Remember, password “Taz, Sylvester, Tweety, Hector, Granny” (Level one, Granny’s Cellar) translates to 04 00 01 02 03 00. I found an entry at Hex location 0x000077ED! Which memory bank is that? Divide by 0x4000—bank 2. Sure enough, in the vicinity, other 04 and 01 and 03 symbols appeared, and after a bit of puzzling, I uncovered every password.

Changing ROM values in a Hex editor.

Problem 5: Can we cheat and create our own password? Yes we can! Simply change the desired values and dump a new ROM file. The CnC check will fail unless you also fix that in the header information, but mGBA or another emulator doesn’t really care. I wanted an all-Sylvester password: 00 00 00 00 00. The trouble is—which level to load? Four bytes after each password seemed to indicate the associated level. For example, 01 31 is The Outer Streets (the second to last level), and 00 11 is Granny’s Cellar. That gives us enough information to cook up something ourselves:

A custom password hack with all Sylvesters that takes us to the fourth level.

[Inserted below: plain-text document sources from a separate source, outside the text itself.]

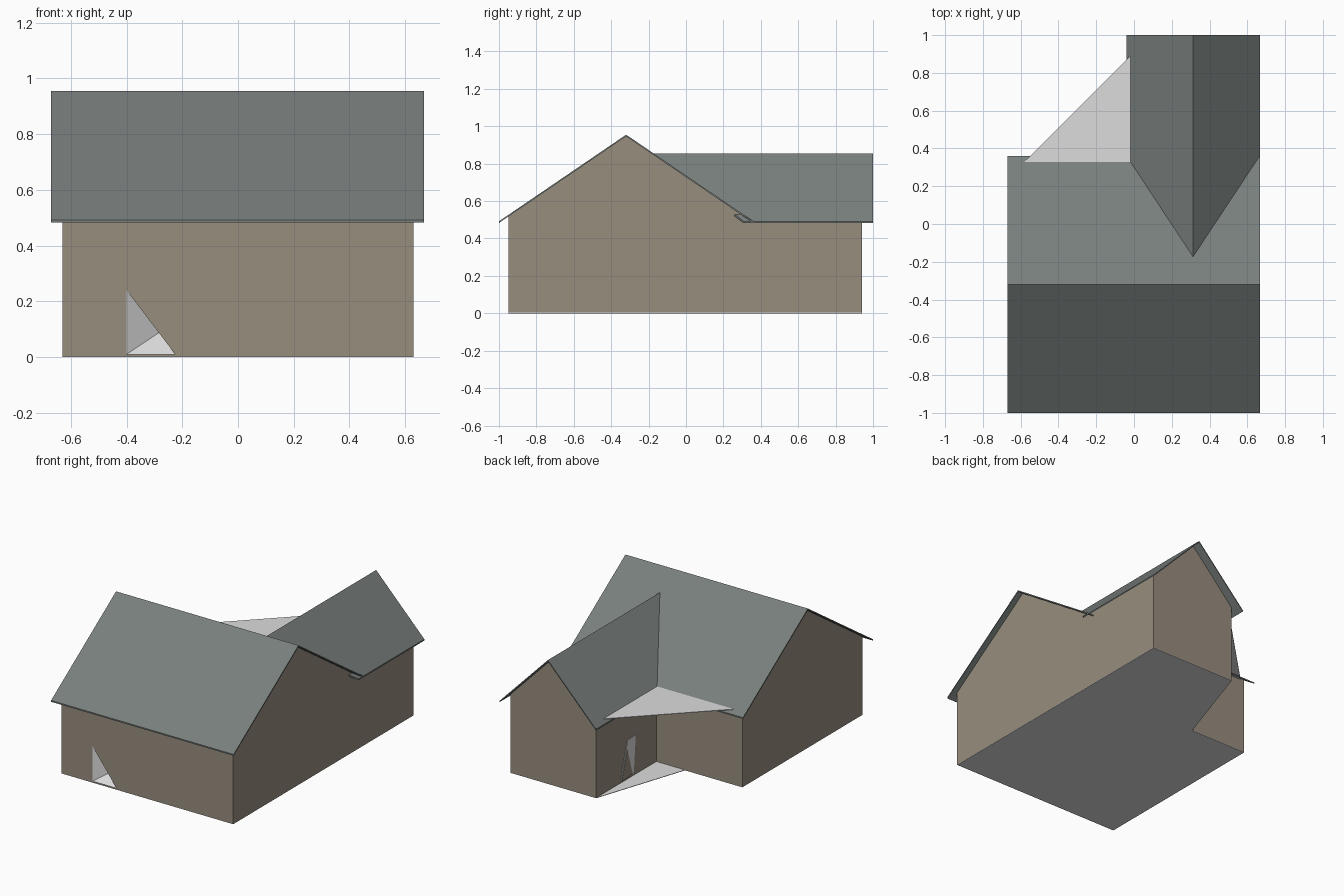
import bpy, bmesh
from mathutils import Vector

if "Cube" in bpy.data.objects:
    bpy.data.objects.remove(bpy.data.objects["Cube"])


def material(name, rgb):
    m = bpy.data.materials.new(name)
    m.diffuse_color = (*rgb, 1)
    m.use_nodes = True
    m.node_tree.nodes["Principled BSDF"].inputs["Base Color"].default_value = m.diffuse_color
    return m


WALL = material("tan wall", (0.315, 0.270, 0.210))
ROOF = material("slate roof", (0.190, 0.214, 0.204))
PALE = material("pale grey", (0.72, 0.72, 0.72))


def finish(name, bm, mat):
    bmesh.ops.recalc_face_normals(bm, faces=bm.faces)
    me = bpy.data.meshes.new(name)
    bm.to_mesh(me)
    bm.free()
    me.materials.append(mat)
    ob = bpy.data.objects.new(name, me)
    bpy.context.collection.objects.link(ob)
    return ob


def prism(name, pts, offset, mat):
    """Flat polygon extruded along an offset vector."""
    bm = bmesh.new()
    face = bm.faces.new([bm.verts.new(p) for p in pts])
    ext = bmesh.ops.extrude_face_region(bm, geom=[face], use_keep_orig=True)
    new = [g for g in ext["geom"] if isinstance(g, bmesh.types.BMVert)]
    bmesh.ops.translate(bm, verts=new, vec=Vector(offset))
    return finish(name, bm, mat)


# Main block and rear wing walls (gable profiles, just under the roof sheets)
RY, RZ = -0.32, 0.955      # main ridge
WX, WZ = 0.3125, 0.855     # wing ridge
T = 0.009                  # roof thickness
B = 0.003                  # base height

main = prism("main_walls", [(-0.63, -0.95, B), (-0.63, 0.31, B), (-0.63, 0.31, 0.519),
                            (-0.63, RY, RZ - 0.005), (-0.63, -0.95, 0.519)],
             (1.26, 0, 0), WALL)
prism("wing_walls", [(0, 0.305, B), (0.63, 0.305, B), (0.63, 0.305, 0.518),
                     (WX, 0.305, WZ - 0.005), (0, 0.305, 0.518)],
      (0, 0.635, 0), WALL)

# Main roof slopes
for name, y in (("main_roof_front", -1.0), ("main_roof_back", 0.36)):
    prism(name, [(-0.67, RY, RZ), (0.668, RY, RZ), (0.668, y, 0.492), (-0.67, y, 0.492)],
          (0, 0, -T), ROOF)

# Wing roof slopes, trimmed along the valleys
for name, x in (("wing_roof_left", -0.04), ("wing_roof_right", 0.666)):
    prism(name, [(WX, -0.18, WZ), (WX, 1.0, WZ), (x, 1.0, 0.491), (x, 0.31, 0.491)],
          (0, 0, -T), ROOF)

# Floor plate with a small step, and the porch canopy in the inner corner
prism("floor", [(-0.63, -0.95, 0), (0.63, -0.95, 0), (0.63, 0.94, 0), (0, 0.94, 0),
                (-0.21, 0.31, 0), (-0.63, 0.31, 0)], (0, 0, B), PALE)
prism("porch_canopy", [(0, 0.31, 0.513), (-0.6, 0.31, 0.513), (0, 0.91, 0.513)],
      (0, 0, -0.004), PALE)

# Front doorway: triangular recess cut into the front wall
apex = Vector((-0.22, -0.83, 0.13))
corners = [Vector((-0.4, -0.95, 0.01)), Vector((-0.4, -0.95, 0.24)),
           Vector((-0.225, -0.95, 0.01))]
bm = bmesh.new()
vs = [bm.verts.new(apex + (c - apex) * 1.05) for c in corners] + [bm.verts.new(apex)]
bmesh.ops.convex_hull(bm, input=vs)
cutter = finish("doorway_cutter", bm, PALE)
cutter.hide_render = True
cutter.hide_viewport = True
main.data.materials.append(PALE)
mod = main.modifiers.new("doorway", 'BOOLEAN')
mod.operation = 'DIFFERENCE'
mod.solver = 'EXACT'
mod.material_mode = 'TRANSFER'
mod.object = cutter

# Side door on the wing: pale plate with a tan panel
prism("side_door", [(0, 0.69, 0.01), (0, 0.615, 0.26), (0, 0.53, 0.265), (0, 0.55, 0.02)],
      (-0.003, 0, 0), PALE)
prism("side_door_panel", [(0, 0.68, 0.012), (0, 0.62, 0.2), (0, 0.565, 0.02)],
      (-0.005, 0, 0), WALL)
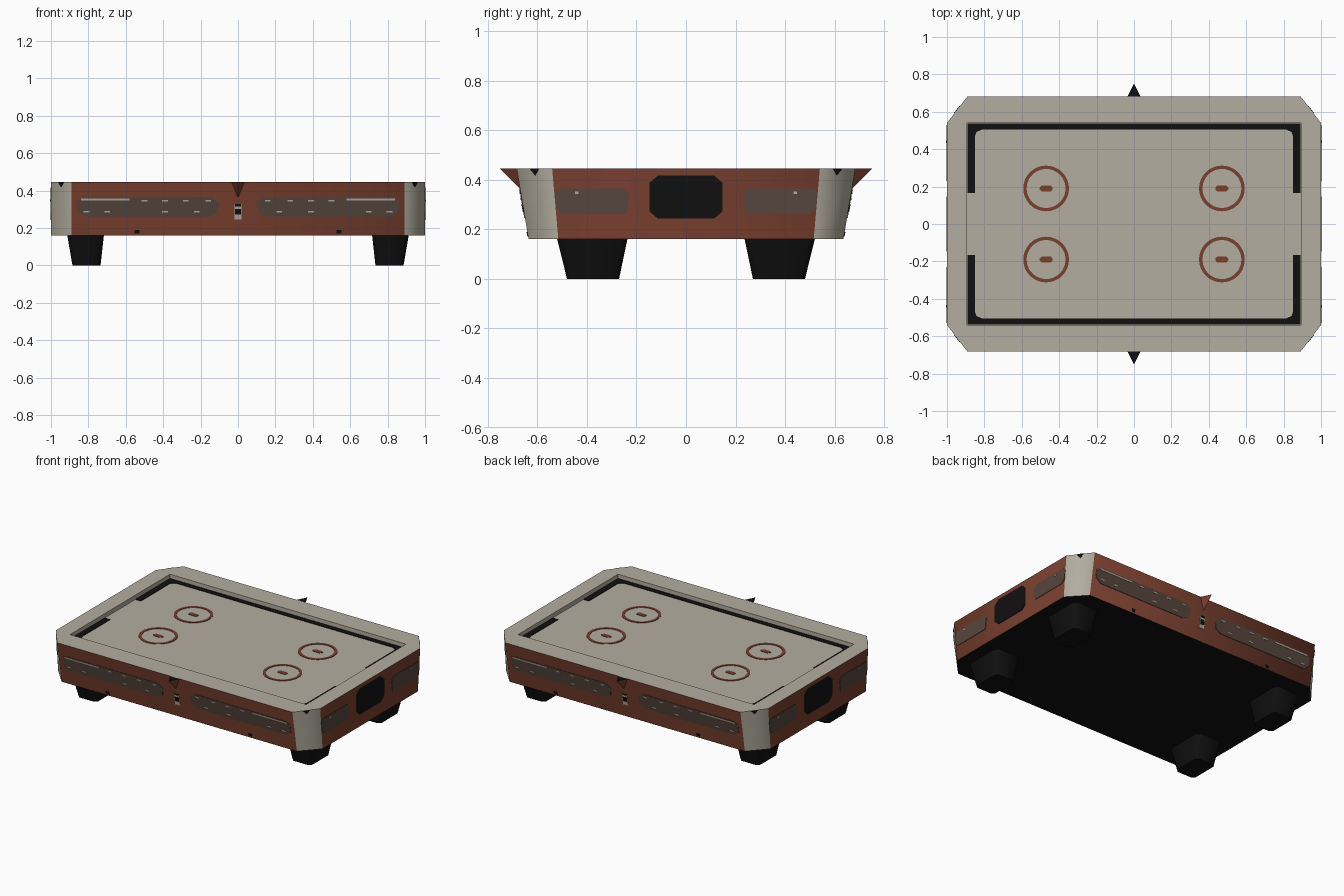
import bpy
import bmesh
import math

cube = bpy.data.objects.get("Cube")
if cube:
    bpy.data.objects.remove(cube, do_unlink=True)


def material(name, r, g, b):
    m = bpy.data.materials.new(name)
    m.use_nodes = True
    m.diffuse_color = (r, g, b, 1)
    m.node_tree.nodes["Principled BSDF"].inputs["Base Color"].default_value = (r, g, b, 1)
    return m


GREY = material("warm grey", 0.45, 0.42, 0.35)
RUST = material("rust red", 0.19, 0.05, 0.028)
DARK = material("dark brown grey", 0.092, 0.06, 0.047)
BLACK = material("black", 0.005, 0.005, 0.005)

BASE, TOP, FIELD = 0.16, 0.445, 0.415


def loft(name, rings, mats, cap=True, loop=False, smooth=0):
    """Skin a stack of equal-sized point rings, optionally capped or closed on itself."""
    bm = bmesh.new()
    vs = [[bm.verts.new(p) for p in ring] for ring in rings]
    n = len(vs[0])
    pairs = list(zip(vs, vs[1:])) + ([(vs[-1], vs[0])] if loop else [])
    for a, b in pairs:
        for i in range(n):
            j = (i + 1) % n
            bm.faces.new((a[i], a[j], b[j], b[i]))
    if cap:
        bm.faces.new(vs[0][::-1])
        bm.faces.new(vs[-1])
    bmesh.ops.remove_doubles(bm, verts=bm.verts, dist=1e-5)
    bmesh.ops.recalc_face_normals(bm, faces=bm.faces)
    mesh = bpy.data.meshes.new(name)
    bm.to_mesh(mesh)
    bm.free()
    ob = bpy.data.objects.new(name, mesh)
    bpy.context.collection.objects.link(ob)
    for m in mats:
        mesh.materials.append(m)
    if smooth:
        bpy.ops.object.select_all(action='DESELECT')
        ob.select_set(True)
        bpy.context.view_layer.objects.active = ob
        bpy.ops.object.shade_smooth_by_angle(angle=math.radians(smooth))
    return ob


def octagon(x, y, cx, cy, z, ox=0, oy=0):
    """Rectangle of half size x, y with its corners cut by cx, cy."""
    quarter = [(x, y - cy), (x - cx, y)]
    pts = []
    for sx, sy in ((1, 1), (-1, 1), (-1, -1), (1, -1)):
        part = quarter if sx * sy > 0 else quarter[::-1]
        pts += [(ox + sx * px, oy + sy * py, z) for px, py in part]
    return pts


# Table body: flared shell, rim and sunken playing field
body = loft("table_body", [
    octagon(1, 0.635, 0.11, 0.12, BASE),
    octagon(1, 0.683, 0.11, 0.143, TOP),
    octagon(0.893, 0.54, 0, 0, TOP),
    octagon(0.893, 0.54, 0, 0, FIELD)], [GREY, RUST, BLACK], smooth=60)
for f in body.data.polygons:
    n = f.normal
    if n.z < -0.7:
        f.material_index = 2
    elif abs(n.z) < 0.5 and max(abs(f.center.x), abs(f.center.y) / 0.6) > 0.98:
        f.material_index = 1 if max(abs(n.x), abs(n.y)) > 0.95 else 0

# Feet
for sx, a in ((1, "left"), (-1, "right")):
    for sy, b in ((-1, "front"), (1, "back")):
        loft(f"{b}_{a}_foot", [
            octagon(0.075, 0.105, 0.02, 0.02, 0, sx * 0.81, sy * 0.375),
            octagon(0.098, 0.142, 0.025, 0.025, BASE + 0.002, sx * 0.815, sy * 0.378)],
            [BLACK], smooth=50)


# Wall mappings: (along, height, offset) to a point on the shell
def long_wall(s):
    return lambda u, z, d: (u, s * (0.635 + (z - BASE) / (TOP - BASE) * 0.048 + d), z)


def end_wall(s):
    return lambda u, z, d: (s * (1 + d), u, z)


def corner_wall(sx, sy):
    def at(u, z, d):
        t = (z - BASE) / (TOP - BASE)
        y0, y1 = 0.515 + 0.025 * t, 0.635 + 0.048 * t
        return (sx * (1 - 0.11 * u + 0.8 * d), sy * (y0 + (y1 - y0) * u + 0.6 * d), z)
    return at


def plate(name, wall, pts, mat, d=0.003):
    return loft(name, [[wall(u, z, -0.002) for u, z in pts],
                       [wall(u, z, d) for u, z in pts]], [mat])


def box(u, z, w, h):
    return [(u - w / 2, z - h / 2), (u + w / 2, z - h / 2),
            (u + w / 2, z + h / 2), (u - w / 2, z + h / 2)]


def mirror(pts, m):
    return [(m * u, z) for u, z in pts]


LONG_PANEL = [(0.86, 0.345), (0.83, 0.362), (0.14, 0.365), (0.1, 0.335),
              (0.11, 0.285), (0.15, 0.262), (0.82, 0.262), (0.86, 0.29)]
END_PANEL = [(0.53, 0.345), (0.515, 0.365), (0.25, 0.365), (0.23, 0.34),
             (0.24, 0.262), (0.5, 0.262), (0.525, 0.29)]
DASHES = [(0.5, 0.347), (0.39, 0.347), (0.28, 0.347), (0.16, 0.347),
          (0.81, 0.288), (0.7, 0.288), (0.39, 0.288), (0.22, 0.288)]

# Long side panels, trim and centre spikes
for s, side in ((-1, "front"), (1, "back")):
    wall = long_wall(s)
    for m in (-1, 1):
        plate(f"{side}_panel", wall, mirror(LONG_PANEL, m), DARK)
        plate(f"{side}_trim_line", wall, box(m * 0.71, 0.352, 0.26, 0.009), GREY, 0.005)
        for u, z in DASHES:
            plate(f"{side}_dash", wall, box(m * u, z, 0.03, 0.008), GREY, 0.005)
        plate(f"{side}_bolt", wall, box(m * 0.54, 0.18, 0.025, 0.018), BLACK)
    plate(f"{side}_badge", wall, box(0, 0.287, 0.036, 0.084), GREY)
    plate(f"{side}_badge_band", wall, box(0, 0.287, 0.03, 0.032), BLACK, 0.005)
    plate(f"{side}_badge_cap", wall, box(0, 0.322, 0.03, 0.012), BLACK, 0.005)
    spike = loft(f"{side}_spike", [
        [(-0.035, s * 0.68, TOP), (0.035, s * 0.68, TOP), (0, s * 0.75, TOP)],
        [(0, s * 0.667, 0.36)] * 3], [RUST, BLACK], cap=False)
    bm = bmesh.new()
    bm.from_mesh(spike.data)
    bmesh.ops.holes_fill(bm, edges=bm.edges)
    bmesh.ops.recalc_face_normals(bm, faces=bm.faces)
    for f in bm.faces:
        f.material_index = 1 if f.normal.z > 0.9 else 0
    bm.to_mesh(spike.data)
    bm.free()

# End panels and ball return windows
for s, side in ((1, "left"), (-1, "right")):
    wall = end_wall(s)
    window = [(u, z + 0.33) for u, z, _ in octagon(0.148, 0.087, 0.035, 0.03, 0)]
    plate(f"{side}_end_window", wall, window, BLACK)
    for m in (-1, 1):
        plate(f"{side}_end_panel", wall, mirror(END_PANEL, m), DARK)
        plate(f"{side}_end_dot", wall, box(m * 0.44, 0.347, 0.014, 0.01), GREY, 0.005)
        plate(f"{side}_corner_notch", corner_wall(s, m),
              [(0.37, TOP), (0.63, TOP), (0.5, 0.418)], BLACK)


def field_plate(name, pts, mat):
    return loft(name, [[(x, y, FIELD - 0.002) for x, y in pts],
                       [(x, y, FIELD + 0.003) for x, y in pts]], [mat])


# Black field border, open at the goals
HALF = [(0, 0.538), (0.891, 0.538), (0.891, 0.165), (0.85, 0.165),
        (0.85, 0.47), (0.842, 0.492), (0.815, 0.504), (0, 0.504)]
for sx in (-1, 1):
    for sy in (-1, 1):
        field_plate("field_border", [(sx * x, sy * y) for x, y in HALF], BLACK)

# Face-off circles with centre marks
for cx in (-0.47, 0.47):
    for cy in (-0.19, 0.19):
        rings = []
        for r, z in ((0.122, -0.002), (0.122, 0.003), (0.104, 0.003), (0.104, -0.002)):
            rings.append([(cx + r * math.cos(i * math.tau / 48),
                           cy + r * math.sin(i * math.tau / 48), FIELD + z) for i in range(48)])
        loft("face_off_circle", rings, [RUST], cap=False, loop=True)
        mark = octagon(0.034, 0.016, 0.01, 0.01, 0, cx, cy)
        field_plate("face_off_mark", [(x, y) for x, y, _ in mark], RUST)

Yay, it works! Marcus went much further in his Carrot Crazy disassembly by injecting a custom password table and changing the pointer to his new one at the end of a random memory bank. Most of them aren’t completely filled and you’ll notice a lot of 00s—for example, right before 0x8000, the second bank. But my work is done here, I’ve had a blast this afternoon doing something I probably shouldn’t be doing.

If you plan to do this yourself, a bit of Game Boy internal knowledge and instruction assembly goes a long way: the Game Boy Development Pandocs will be indispensable. Good luck, that’s all folks!

I'm Wouter Groeneveld, a Brain Baker, and I love the smell of freshly baked thoughts (and bread) in the morning. I sometimes convince others to bake their brain (and bread) too.

If you found this article amusing and/or helpful, you can buy me a coffee - although I'm more of a tea fan myself. I also like to hear your feedback via Mastodon or e-mail. Thanks!